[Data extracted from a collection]
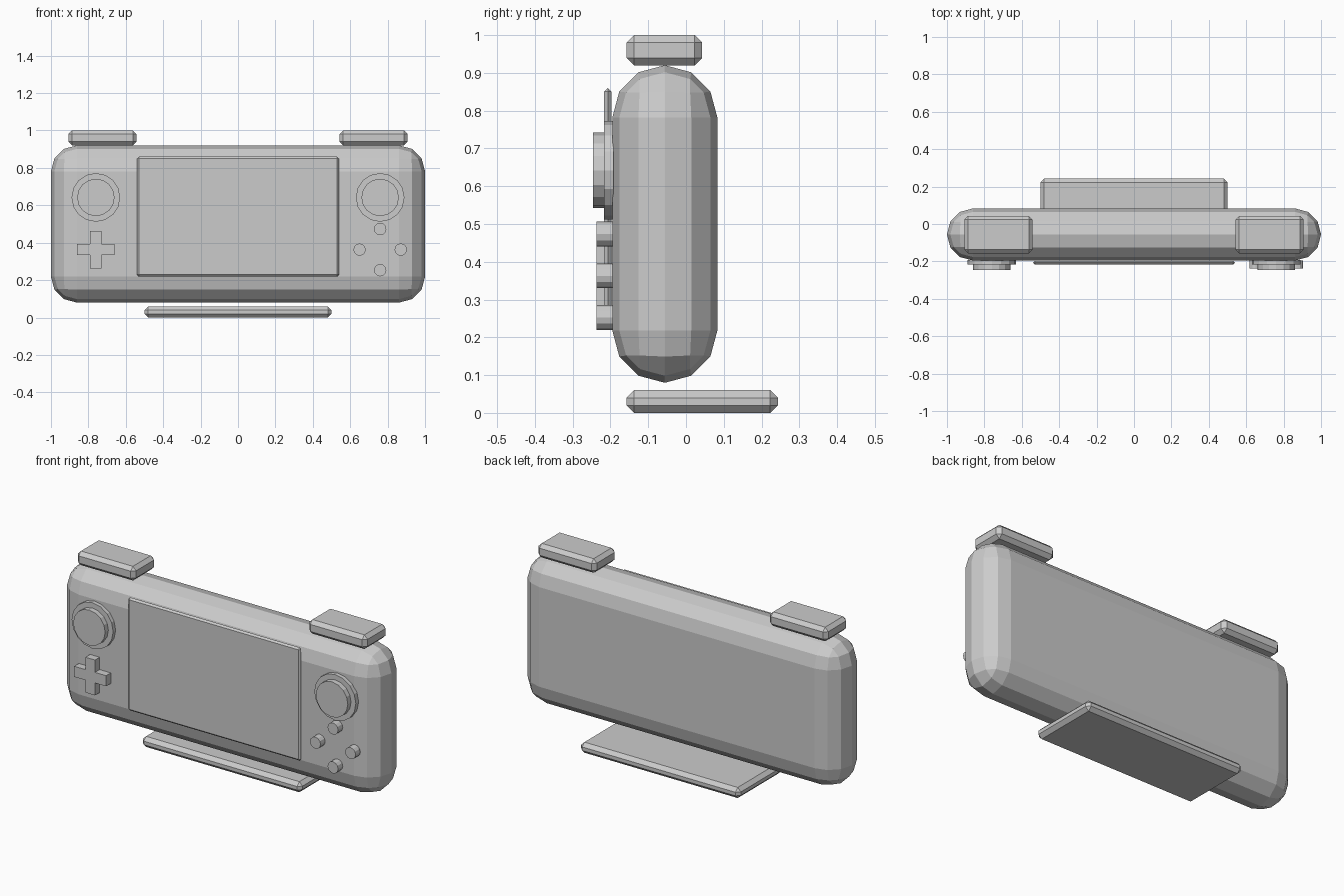
import bpy
from math import pi, sin, cos

if "Cube" in bpy.data.objects:
    bpy.data.objects.remove(bpy.data.objects["Cube"])

# One flat grey for every part
grey = bpy.data.materials.new("plain grey")
grey.use_nodes = True
colour = (0.6, 0.6, 0.6, 1)
grey.diffuse_color = colour
grey.node_tree.nodes["Principled BSDF"].inputs["Base Color"].default_value = colour

FACE = -0.195  # front surface of the body


def finish(name):
    obj = bpy.context.object
    obj.name = obj.data.name = name
    obj.data.materials.append(grey)
    bpy.ops.object.transform_apply(location=False, rotation=True, scale=True)
    return obj


def box(name, centre, size, bevel=0, segments=1):
    bpy.ops.mesh.primitive_cube_add(size=1, location=centre)
    bpy.context.object.scale = size
    obj = finish(name)
    if bevel:
        mod = obj.modifiers.new("Bevel", 'BEVEL')
        mod.width, mod.segments = bevel, segments
        mod.limit_method = 'NONE'
    return obj


def disc(name, x, z, radius, front, back, sides):
    """Cylinder facing the front."""
    bpy.ops.mesh.primitive_cylinder_add(
        vertices=sides, radius=radius, depth=back - front,
        location=(x, (front + back) / 2, z), rotation=(pi / 2, 0, 0))
    return finish(name)


# Rounded body and screen
box("body", (0, -0.056, 0.5), (2, 0.278, 0.84), 0.138, 3)
box("screen", (0, -0.207, 0.54), (1.08, 0.02, 0.64), 0.0099)

# Shoulder buttons and thumb sticks on both sides
for side, s in (("left", 1), ("right", -1)):
    box(side + "_shoulder_button", (s * 0.725, -0.057, 0.96), (0.365, 0.2, 0.08), 0.02)
    disc(side + "_stick_base", s * 0.76, 0.642, 0.13, -0.217, -0.192, 16)
    disc(side + "_stick_cap", s * 0.76, 0.642, 0.1, -0.246, -0.206, 16)

# Direction pad: one cross-shaped prism
a, w = 0.1, 0.03
quarter = [(a, -w), (a, w), (w, w)]
outline = []
for k in range(4):
    c, n = round(cos(k * pi / 2)), round(sin(k * pi / 2))
    outline += [(x * c - z * n, x * n + z * c) for x, z in quarter]
count = len(outline)
verts = [(x, y, z) for y in (-0.237, FACE) for x, z in outline]
faces = [list(range(count)), list(range(2 * count - 1, count - 1, -1))]
for i in range(count):
    j = (i + 1) % count
    faces.append([j, i, i + count, j + count])
mesh = bpy.data.meshes.new("direction_pad")
mesh.from_pydata(verts, [], faces)
mesh.materials.append(grey)
pad = bpy.data.objects.new("direction_pad", mesh)
pad.location = (-0.76, 0, 0.363)
bpy.context.collection.objects.link(pad)

# Four action buttons in a diamond
for name, dx, dz in (("top", 0, 1), ("bottom", 0, -1), ("inner", -1, 0), ("outer", 1, 0)):
    disc(name + "_action_button", 0.76 + 0.11 * dx, 0.363 + 0.11 * dz, 0.033, -0.237, FACE, 12)

# Stand plate under the body
box("stand", (0, 0.043, 0.03), (1, 0.4, 0.06), 0.02)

» **WHAT THE TASK ASKS**
Could you set down the data exactly as given, minus its pictures?

» **REPLY**
import bpy
from math import pi, sin, cos

if "Cube" in bpy.data.objects:
    bpy.data.objects.remove(bpy.data.objects["Cube"])

# One flat grey for every part
grey = bpy.data.materials.new("plain grey")
grey.use_nodes = True
colour = (0.6, 0.6, 0.6, 1)
grey.diffuse_color = colour
grey.node_tree.nodes["Principled BSDF"].inputs["Base Color"].default_value = colour

FACE = -0.195  # front surface of the body


def finish(name):
    obj = bpy.context.object
    obj.name = obj.data.name = name
    obj.data.materials.append(grey)
    bpy.ops.object.transform_apply(location=False, rotation=True, scale=True)
    return obj


def box(name, centre, size, bevel=0, segments=1):
    bpy.ops.mesh.primitive_cube_add(size=1, location=centre)
    bpy.context.object.scale = size
    obj = finish(name)
    if bevel:
        mod = obj.modifiers.new("Bevel", 'BEVEL')
        mod.width, mod.segments = bevel, segments
        mod.limit_method = 'NONE'
    return obj


def disc(name, x, z, radius, front, back, sides):
    """Cylinder facing the front."""
    bpy.ops.mesh.primitive_cylinder_add(
        vertices=sides, radius=radius, depth=back - front,
        location=(x, (front + back) / 2, z), rotation=(pi / 2, 0, 0))
    return finish(name)


# Rounded body and screen
box("body", (0, -0.056, 0.5), (2, 0.278, 0.84), 0.138, 3)
box("screen", (0, -0.207, 0.54), (1.08, 0.02, 0.64), 0.0099)

# Shoulder buttons and thumb sticks on both sides
for side, s in (("left", 1), ("right", -1)):
    box(side + "_shoulder_button", (s * 0.725, -0.057, 0.96), (0.365, 0.2, 0.08), 0.02)
    disc(side + "_stick_base", s * 0.76, 0.642, 0.13, -0.217, -0.192, 16)
    disc(side + "_stick_cap", s * 0.76, 0.642, 0.1, -0.246, -0.206, 16)

# Direction pad: one cross-shaped prism
a, w = 0.1, 0.03
quarter = [(a, -w), (a, w), (w, w)]
outline = []
for k in range(4):
    c, n = round(cos(k * pi / 2)), round(sin(k * pi / 2))
    outline += [(x * c - z * n, x * n + z * c) for x, z in quarter]
count = len(outline)
verts = [(x, y, z) for y in (-0.237, FACE) for x, z in outline]
faces = [list(range(count)), list(range(2 * count - 1, count - 1, -1))]
for i in range(count):
    j = (i + 1) % count
    faces.append([j, i, i + count, j + count])
mesh = bpy.data.meshes.new("direction_pad")
mesh.from_pydata(verts, [], faces)
mesh.materials.append(grey)
pad = bpy.data.objects.new("direction_pad", mesh)
pad.location = (-0.76, 0, 0.363)
bpy.context.collection.objects.link(pad)

# Four action buttons in a diamond
for name, dx, dz in (("top", 0, 1), ("bottom", 0, -1), ("inner", -1, 0), ("outer", 1, 0)):
    disc(name + "_action_button", 0.76 + 0.11 * dx, 0.363 + 0.11 * dz, 0.033, -0.237, FACE, 12)

# Stand plate under the body
box("stand", (0, 0.043, 0.03), (1, 0.4, 0.06), 0.02)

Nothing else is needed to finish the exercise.